**YOUR ASSIGNMENT**.
How many lines in the records below contain "return"? Reply with the number alone.

════════════════════

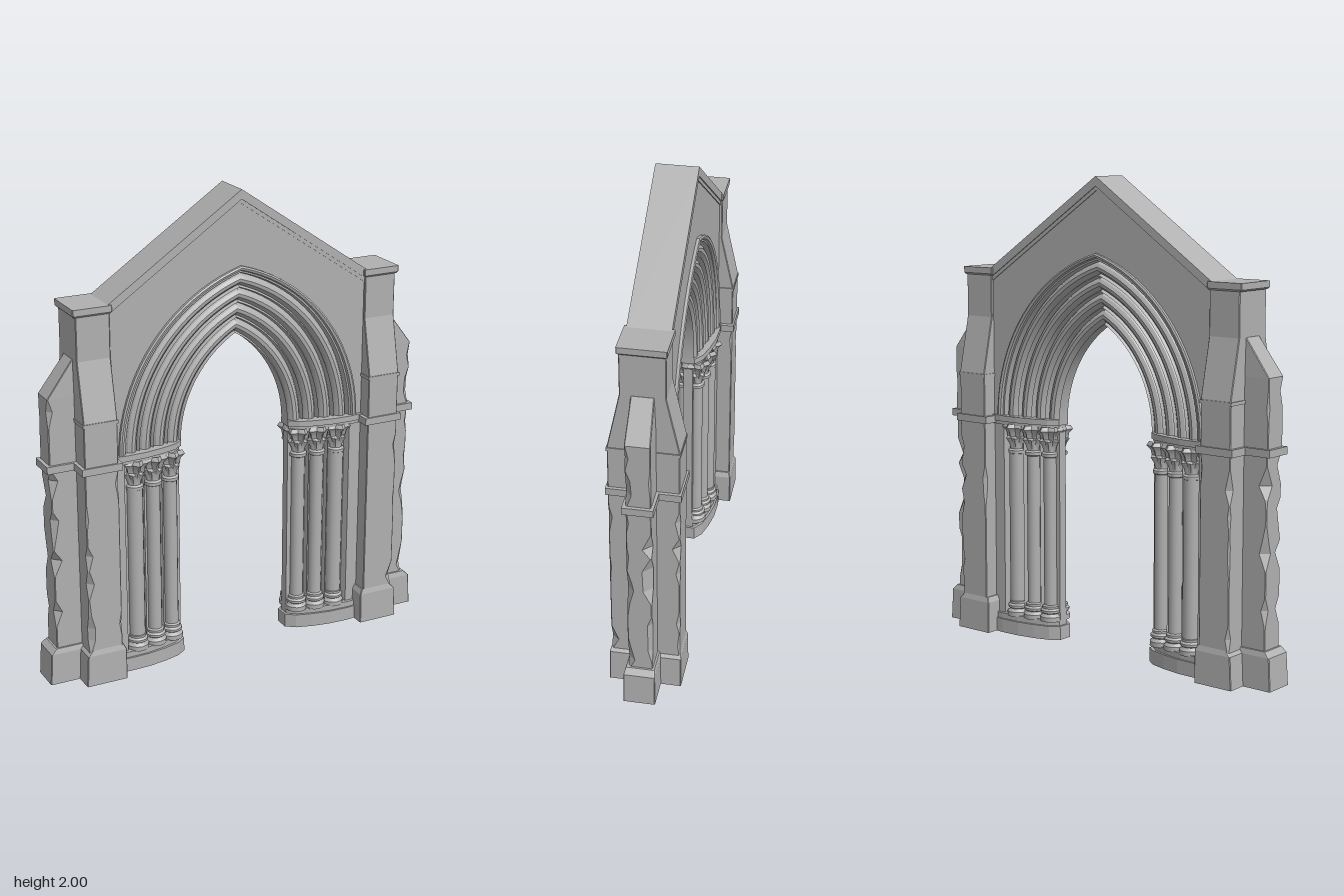
import * as THREE from 'three';
import { toCreasedNormals } from 'three/addons/utils/BufferGeometryUtils.js';

const stone = new THREE.MeshStandardMaterial({ color: 0xb0b0b0 });
stone.name = 'grey stone';

let seed = 7;
const rand = () => (seed = (seed * 16807) % 2147483647) / 2147483647;

function add(parent, name, geometry, x = 0, y = 0, z = 0) {
  const mesh = new THREE.Mesh(geometry, stone);
  mesh.name = name;
  mesh.position.set(x, y, z);
  parent.add(mesh);
  return mesh;
}

const box = (x0, x1, y0, y1, hz) =>
  new THREE.BoxGeometry(x1 - x0, y1 - y0, hz * 2).translate((x0 + x1) / 2, (y0 + y1) / 2, 0);

// Flat outline in x,y, thickened evenly about z = 0
function slab(points, hz) {
  const shape = new THREE.Shape(points.map(([x, y]) => new THREE.Vector2(x, y)));
  return new THREE.ExtrudeGeometry(shape, { depth: hz * 2, bevelEnabled: false }).translate(0, 0, -hz);
}

// Plan outline given for the front half, mirrored to the back and raised from y0 to y1
function planPrism(half, y0, y1) {
  const pts = [...half, ...half.map(([x, z]) => [x, -z]).reverse()];
  const shape = new THREE.Shape(pts.map(([x, z]) => new THREE.Vector2(x, -z)));
  return new THREE.ExtrudeGeometry(shape, { depth: y1 - y0, bevelEnabled: false })
    .rotateX(-Math.PI / 2).translate(0, y0, 0);
}

// Square pier from levels {y, x0, x1, hz, c}, c being the chip at each of four corners
function pier(levels) {
  const rings = levels.map(({ y, x0, x1, hz, c }) => [
    [x1 - c[0], y, hz], [x1, y, hz - c[0]], [x1, y, -hz + c[1]], [x1 - c[1], y, -hz],
    [x0 + c[2], y, -hz], [x0, y, -hz + c[2]], [x0, y, hz - c[3]], [x0 + c[3], y, hz]]);
  const pos = [];
  const tri = (...v) => v.forEach(p => pos.push(...p));
  for (let i = 0; i < rings.length - 1; i++) {
    for (let k = 0; k < 8; k++) {
      const a = rings[i][k], b = rings[i][(k + 1) % 8];
      const d = rings[i + 1][k], e = rings[i + 1][(k + 1) % 8];
      tri(a, b, e);
      tri(a, e, d);
    }
  }
  const bottom = rings[0], top = rings[rings.length - 1];
  for (let k = 1; k < 7; k++) {
    tri(top[0], top[k], top[k + 1]);
    tri(bottom[0], bottom[k + 1], bottom[k]);
  }
  const g = new THREE.BufferGeometry();
  g.setAttribute('position', new THREE.Float32BufferAttribute(pos, 3));
  g.computeVertexNormals();
  return g;
}

const SHARP = [0.003, 0.003, 0.003, 0.003];
// Weathered stretch of a pier with random broken corners
function weathered(y0, y1, n, x0, x1, hz, depth, odds) {
  const out = [];
  for (let i = 0; i <= n; i++) {
    const edge = i === 0 || i === n;
    const c = SHARP.map((s, k) => (!edge && rand() < odds * (k < 2 ? 1 : 0.35)) ? s + depth * rand() : s);
    const jitter = edge ? 0 : (rand() - 0.5) * 0.4;
    out.push({ y: y0 + (y1 - y0) * (i + jitter) / n, x0, x1, hz, c });
  }
  return out;
}

// Pointed arch: t = 0 is the inner edge, t = 1 the outer; u runs right spring, apex, left spring
const SPRING = 0.96;
function archPoint(t, u) {
  const a = 0.25 + 0.3 * t, c = 0.249 - 0.042 * t, R = a + c;
  const side = u <= 0.5 ? 1 : -1;
  const th = Math.acos(c / R) * (1 - Math.abs(u - 0.5) * 2);
  return [side * (R * Math.cos(th) - c), SPRING + R * Math.sin(th)];
}

// Moulded orders of the arch, stepping inwards on both faces
function archGeometry() {
  const front = [[1, 0.07], [1, 0.09], [0.975, 0.094], [0.94, 0.09], [0.925, 0.08]];
  for (let i = 0; i < 4; i++) {
    const t = 0.9 - i * 0.225, z = 0.08 - i * 0.0125;
    front.push([t, z], [t - 0.02, z - 0.026], [t - 0.05, z - 0.012], [t - 0.1, z - 0.004],
      [t - 0.15, z - 0.007], [t - 0.185, z - 0.018], [t - 0.2, z - 0.03]);
  }
  front.push([0, 0.028]);
  const profile = [...front, ...front.map(([t, z]) => [t, -z]).reverse()];
  const N = 40, P = profile.length, pos = [], index = [];
  for (let s = 0; s <= N; s++) {
    for (const [t, z] of profile) pos.push(...archPoint(t, s / N), z);
  }
  for (let s = 0; s < N; s++) {
    for (let p = 0; p < P - 1; p++) {
      const a = s * P + p, b = a + P;
      index.push(a, b, a + 1, b, b + 1, a + 1);
    }
  }
  const g = new THREE.BufferGeometry();
  g.setAttribute('position', new THREE.Float32BufferAttribute(pos, 3));
  g.setIndex(index);
  return toCreasedNormals(g, 0.5);
}

const lathe = (pts, seg) =>
  new THREE.LatheGeometry(pts.map(([r, y]) => new THREE.Vector2(r, y)), seg);

// Flared capital with leaf ripples
function capitalGeometry() {
  const g = lathe([[0.028, 0.8], [0.037, 0.805], [0.037, 0.818], [0.028, 0.825], [0.031, 0.85],
    [0.043, 0.872], [0.036, 0.88], [0.04, 0.9], [0.055, 0.918], [0.045, 0.935]], 24);
  const p = g.attributes.position;
  for (let i = 0; i < p.count; i++) {
    const x = p.getX(i), y = p.getY(i), z = p.getZ(i);
    if (y < 0.83) continue;
    const k = 1 + 0.16 * Math.cos(6 * Math.atan2(z, x) + (y > 0.875 ? Math.PI : 0));
    p.setXYZ(i, x * k, y, z * k);
  }
  return toCreasedNormals(g, 0.7);
}

// One side of the doorway: buttresses, jamb and columns
function createSide() {
  const side = new THREE.Group();

  // Main buttress, sloping back to the wall near the top
  add(side, 'buttress', pier([
    ...weathered(0.14, 0.93, 13, 0.578, 0.722, 0.142, 0.03, 0.4),
    { y: 1.15, x0: 0.578, x1: 0.722, hz: 0.142, c: SHARP },
    { y: 1.39, x0: 0.578, x1: 0.722, hz: 0.09, c: SHARP },
    { y: 1.58, x0: 0.578, x1: 0.722, hz: 0.09, c: SHARP }]));
  add(side, 'buttressWeathering', box(0.574, 0.726, 1.132, 1.146, 0.145));
  add(side, 'buttressCap', pier([
    { y: 1.57, x0: 0.575, x1: 0.728, hz: 0.092, c: SHARP },
    { y: 1.577, x0: 0.57, x1: 0.735, hz: 0.097, c: SHARP },
    { y: 1.603, x0: 0.57, x1: 0.735, hz: 0.097, c: SHARP }]));

  // Narrow outer buttress
  add(side, 'outerButtress', pier([
    ...weathered(0.14, 0.94, 14, 0.7, 0.832, 0.05, 0.036, 0.6),
    ...weathered(0.95, 1.24, 5, 0.7, 0.835, 0.05, 0.025, 0.5),
    { y: 1.39, x0: 0.7, x1: 0.723, hz: 0.045, c: SHARP }]));

  // Footings with a sloped upper edge
  const footing = (name, x0, x1, hz) => add(side, name, pier([
    { y: 0, x0, x1, hz, c: SHARP },
    { y: 0.135, x0, x1: x1 - 0.008, hz: hz - 0.002, c: SHARP },
    { y: 0.157, x0: x0 + 0.01, x1: x1 - 0.03, hz: hz - 0.008, c: SHARP }]));
  footing('buttressFooting', 0.562, 0.742, 0.15);
  footing('outerFooting', 0.7, 0.87, 0.066);

  // String course
  add(side, 'buttressStringCourse', box(0.562, 0.736, 0.932, 0.963, 0.15));
  add(side, 'outerStringCourse', box(0.7, 0.85, 0.932, 0.963, 0.062));

  // Splayed jamb, plinth and abacus
  add(side, 'jamb', planPrism([[0.6, 0.077], [0.525, 0.077], [0.515, 0.05], [0.435, 0.045],
    [0.43, 0.058], [0.425, 0.036], [0.35, 0.033], [0.345, 0.046], [0.34, 0.022], [0.256, 0.02]], 0.05, 0.95));
  const plan = [[0.6, 0.09], [0.53, 0.097], [0.44, 0.094], [0.36, 0.08], [0.29, 0.06], [0.25, 0.03]];
  add(side, 'plinth', planPrism(plan.map(([x, z]) => [x - 0.004, z + 0.002]), 0, 0.06));
  add(side, 'plinthStep', planPrism(plan.map(([x, z]) => [x + 0.006, z - 0.006]), 0.06, 0.085));
  add(side, 'abacus', planPrism(plan, 0.942, 0.967));
  add(side, 'abacusUnderside', planPrism(plan.map(([x, z]) => [x + 0.006, z - 0.006]), 0.928, 0.942));

  // Three columns on each face
  const base = toCreasedNormals(lathe([[0.047, 0.08], [0.047, 0.1], [0.04, 0.106], [0.036, 0.113],
    [0.043, 0.118], [0.044, 0.128], [0.036, 0.136], [0.037, 0.146], [0.028, 0.152]], 16), 0.7);
  const capital = capitalGeometry();
  for (const [x, z, r] of [[0.472, 0.052, 0.034], [0.385, 0.042, 0.029], [0.302, 0.028, 0.029]]) {
    const shaft = new THREE.CylinderGeometry(r, r, 0.68, 16, 1, true).translate(0, 0.475, 0);
    for (const f of [1, -1]) {
      add(side, 'columnBase', base, x, 0, z * f);
      add(side, 'columnShaft', shaft, x, 0, z * f);
      add(side, 'capital', capital, x, 0, z * f);
    }
  }
  return side;
}

export function createModel() {
  const model = new THREE.Group();
  model.name = 'gothicArch';

  // Gabled wall around the arch
  const arc = [];
  for (let i = 0; i <= 40; i++) arc.push(archPoint(0.965, 1 - i / 40));
  add(model, 'gableWall', slab([[0.6, SPRING], [0.6, 1.57], [0, 1.975], [-0.6, 1.57], [-0.6, SPRING], ...arc], 0.078));
  add(model, 'archMouldings', archGeometry());

  // Two-step coping along the gable
  const coping = (top, low) => [[0, 2 - top], [0.6, 1.592 - top], [0.6, 1.592 - low],
    [0, 2 - low], [-0.6, 1.592 - low], [-0.6, 1.592 - top]];
  add(model, 'gableCoping', slab(coping(0, 0.04), 0.087));
  add(model, 'gableCopingStep', slab(coping(0.03, 0.058), 0.082));

  // The far side is the same part turned half round
  for (const turn of [0, Math.PI]) {
    const side = createSide();
    side.name = turn ? 'rightSide' : 'leftSide';
    side.rotation.y = turn;
    model.add(side);
  }
  return model;
}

════════════════════

**SOLUTION**.
10